### How to complete this task
Beneath this instruction is a block of data; output from it exactly the lines that run from the one containing "if (hole) shape.holes.push(new" through the one containing "[0.172, 0.172 * flat, -0.049], [0.14, 0.14", inclusive.

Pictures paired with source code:
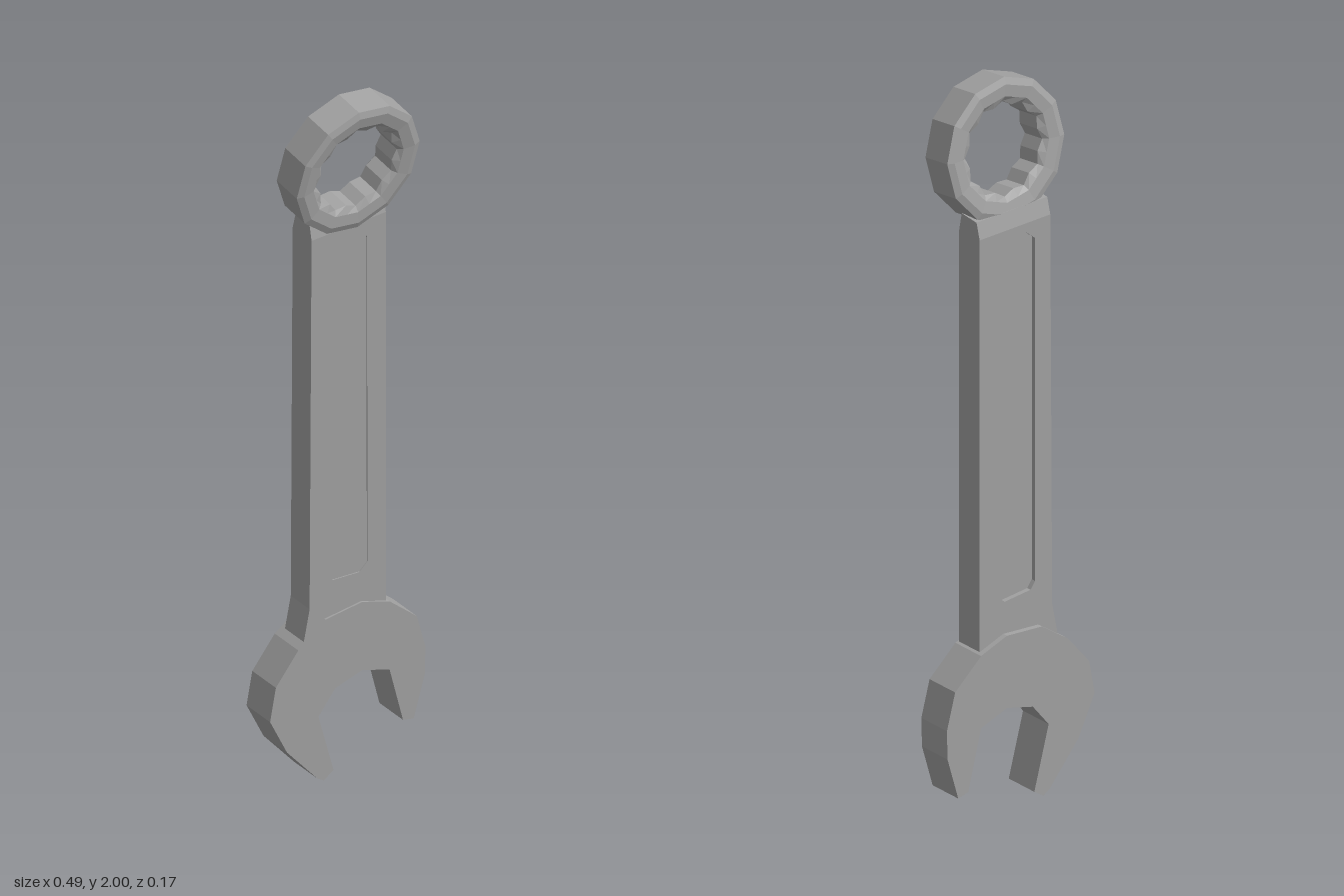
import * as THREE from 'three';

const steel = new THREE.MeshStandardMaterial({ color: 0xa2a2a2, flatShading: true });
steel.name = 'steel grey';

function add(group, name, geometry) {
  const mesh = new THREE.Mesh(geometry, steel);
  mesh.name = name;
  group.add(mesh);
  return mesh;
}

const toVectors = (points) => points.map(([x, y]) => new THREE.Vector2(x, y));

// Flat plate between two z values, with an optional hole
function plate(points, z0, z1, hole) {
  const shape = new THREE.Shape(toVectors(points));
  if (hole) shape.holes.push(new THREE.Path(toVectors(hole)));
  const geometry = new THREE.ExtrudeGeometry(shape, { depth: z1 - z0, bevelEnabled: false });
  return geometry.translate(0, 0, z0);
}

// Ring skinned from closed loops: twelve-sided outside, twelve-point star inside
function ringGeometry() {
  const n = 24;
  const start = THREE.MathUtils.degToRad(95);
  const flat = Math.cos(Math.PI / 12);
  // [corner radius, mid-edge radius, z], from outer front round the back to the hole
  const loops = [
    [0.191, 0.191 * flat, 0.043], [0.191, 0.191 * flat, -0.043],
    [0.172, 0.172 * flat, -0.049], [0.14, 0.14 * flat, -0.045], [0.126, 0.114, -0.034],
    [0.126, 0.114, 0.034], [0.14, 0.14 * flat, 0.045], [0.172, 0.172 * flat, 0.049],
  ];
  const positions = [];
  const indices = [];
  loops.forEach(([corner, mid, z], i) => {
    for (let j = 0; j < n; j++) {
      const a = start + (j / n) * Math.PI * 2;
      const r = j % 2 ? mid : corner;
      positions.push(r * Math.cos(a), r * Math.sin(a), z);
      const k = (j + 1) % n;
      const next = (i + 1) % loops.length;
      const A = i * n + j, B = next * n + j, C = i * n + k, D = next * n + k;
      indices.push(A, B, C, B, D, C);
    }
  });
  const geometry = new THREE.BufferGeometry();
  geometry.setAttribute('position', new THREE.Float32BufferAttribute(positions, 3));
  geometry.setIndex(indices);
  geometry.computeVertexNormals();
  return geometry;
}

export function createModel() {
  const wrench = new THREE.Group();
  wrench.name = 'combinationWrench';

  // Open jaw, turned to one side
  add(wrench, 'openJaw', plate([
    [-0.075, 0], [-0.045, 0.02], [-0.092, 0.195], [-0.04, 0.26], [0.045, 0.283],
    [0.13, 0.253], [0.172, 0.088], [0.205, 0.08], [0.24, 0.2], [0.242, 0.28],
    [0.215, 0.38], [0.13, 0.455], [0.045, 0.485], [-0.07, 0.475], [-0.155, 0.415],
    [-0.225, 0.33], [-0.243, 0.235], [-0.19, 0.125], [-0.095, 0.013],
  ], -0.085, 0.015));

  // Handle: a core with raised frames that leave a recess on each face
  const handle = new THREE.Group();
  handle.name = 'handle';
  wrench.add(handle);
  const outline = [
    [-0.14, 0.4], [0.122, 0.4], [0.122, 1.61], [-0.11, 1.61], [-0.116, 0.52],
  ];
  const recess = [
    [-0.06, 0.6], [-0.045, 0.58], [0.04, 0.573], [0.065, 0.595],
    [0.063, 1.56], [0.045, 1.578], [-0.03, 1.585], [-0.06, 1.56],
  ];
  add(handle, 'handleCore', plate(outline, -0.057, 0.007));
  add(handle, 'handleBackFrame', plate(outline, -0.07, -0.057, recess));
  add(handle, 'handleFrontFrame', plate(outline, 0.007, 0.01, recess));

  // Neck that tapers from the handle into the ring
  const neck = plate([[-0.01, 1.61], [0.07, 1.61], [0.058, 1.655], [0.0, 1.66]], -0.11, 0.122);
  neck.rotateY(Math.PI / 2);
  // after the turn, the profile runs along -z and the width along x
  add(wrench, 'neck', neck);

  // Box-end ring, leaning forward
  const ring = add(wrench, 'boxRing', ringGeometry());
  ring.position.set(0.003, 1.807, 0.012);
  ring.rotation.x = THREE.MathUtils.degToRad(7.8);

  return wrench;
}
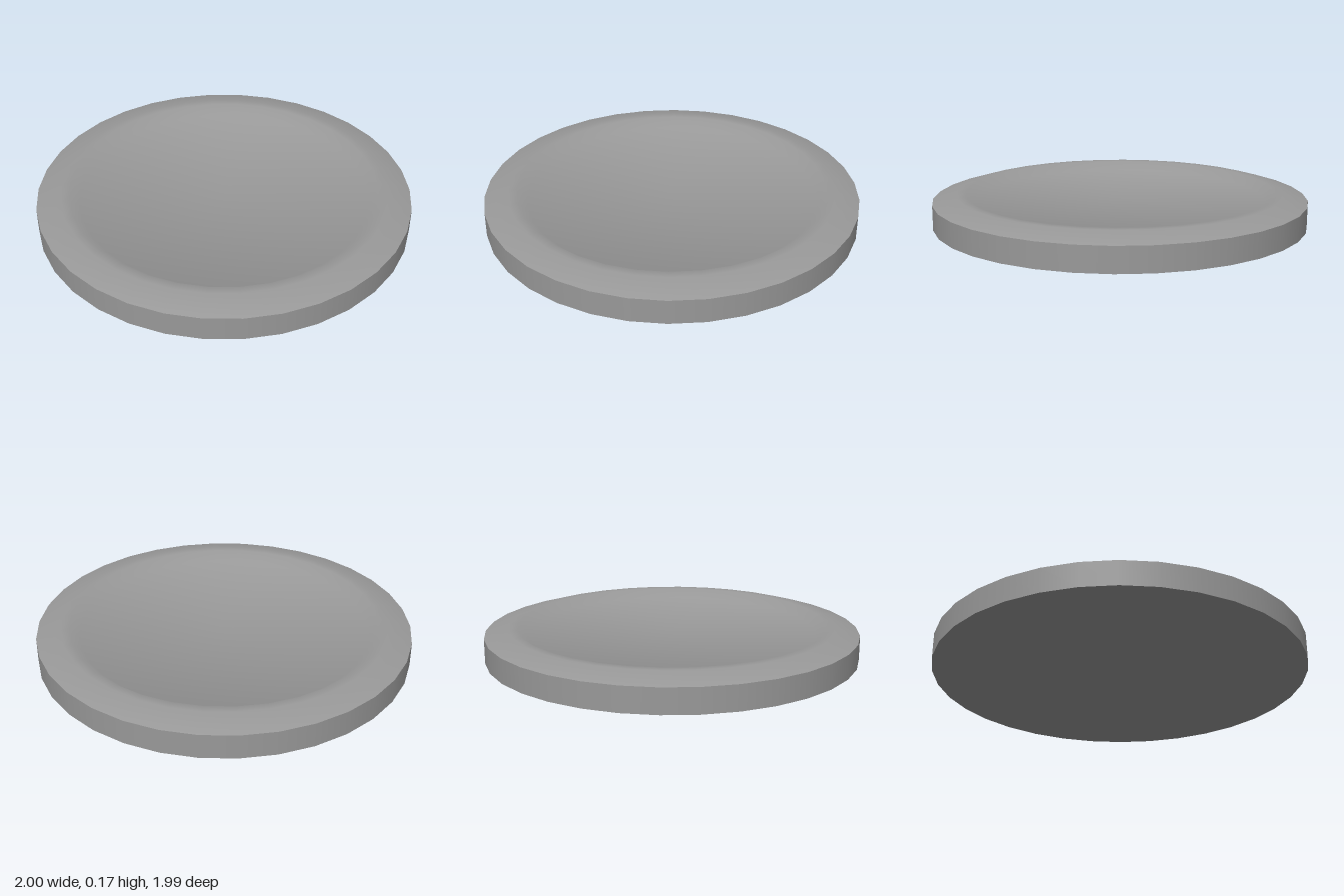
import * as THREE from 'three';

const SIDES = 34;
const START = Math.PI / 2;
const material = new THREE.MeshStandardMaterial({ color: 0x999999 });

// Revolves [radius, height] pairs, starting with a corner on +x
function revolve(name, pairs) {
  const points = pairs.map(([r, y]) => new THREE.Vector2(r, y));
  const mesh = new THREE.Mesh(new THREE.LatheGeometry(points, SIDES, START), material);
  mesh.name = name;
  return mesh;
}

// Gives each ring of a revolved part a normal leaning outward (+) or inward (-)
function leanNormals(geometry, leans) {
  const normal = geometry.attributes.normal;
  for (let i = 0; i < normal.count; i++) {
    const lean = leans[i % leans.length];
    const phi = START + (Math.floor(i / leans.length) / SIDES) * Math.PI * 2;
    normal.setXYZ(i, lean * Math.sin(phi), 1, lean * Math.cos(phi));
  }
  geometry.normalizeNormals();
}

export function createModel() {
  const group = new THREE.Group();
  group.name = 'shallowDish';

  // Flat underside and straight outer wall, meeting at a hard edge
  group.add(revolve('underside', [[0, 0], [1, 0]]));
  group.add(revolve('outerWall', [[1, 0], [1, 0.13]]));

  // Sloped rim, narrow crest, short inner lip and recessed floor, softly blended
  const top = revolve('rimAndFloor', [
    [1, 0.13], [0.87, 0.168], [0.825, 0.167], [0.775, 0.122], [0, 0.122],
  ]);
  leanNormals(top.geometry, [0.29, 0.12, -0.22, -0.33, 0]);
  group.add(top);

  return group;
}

### Answer for this exercise
  if (hole) shape.holes.push(new THREE.Path(toVectors(hole)));
  const geometry = new THREE.ExtrudeGeometry(shape, { depth: z1 - z0, bevelEnabled: false });
  return geometry.translate(0, 0, z0);
}

// Ring skinned from closed loops: twelve-sided outside, twelve-point star inside
function ringGeometry() {
  const n = 24;
  const start = THREE.MathUtils.degToRad(95);
  const flat = Math.cos(Math.PI / 12);
  // [corner radius, mid-edge radius, z], from outer front round the back to the hole
  const loops = [
    [0.191, 0.191 * flat, 0.043], [0.191, 0.191 * flat, -0.043],
    [0.172, 0.172 * flat, -0.049], [0.14, 0.14 * flat, -0.045], [0.126, 0.114, -0.034],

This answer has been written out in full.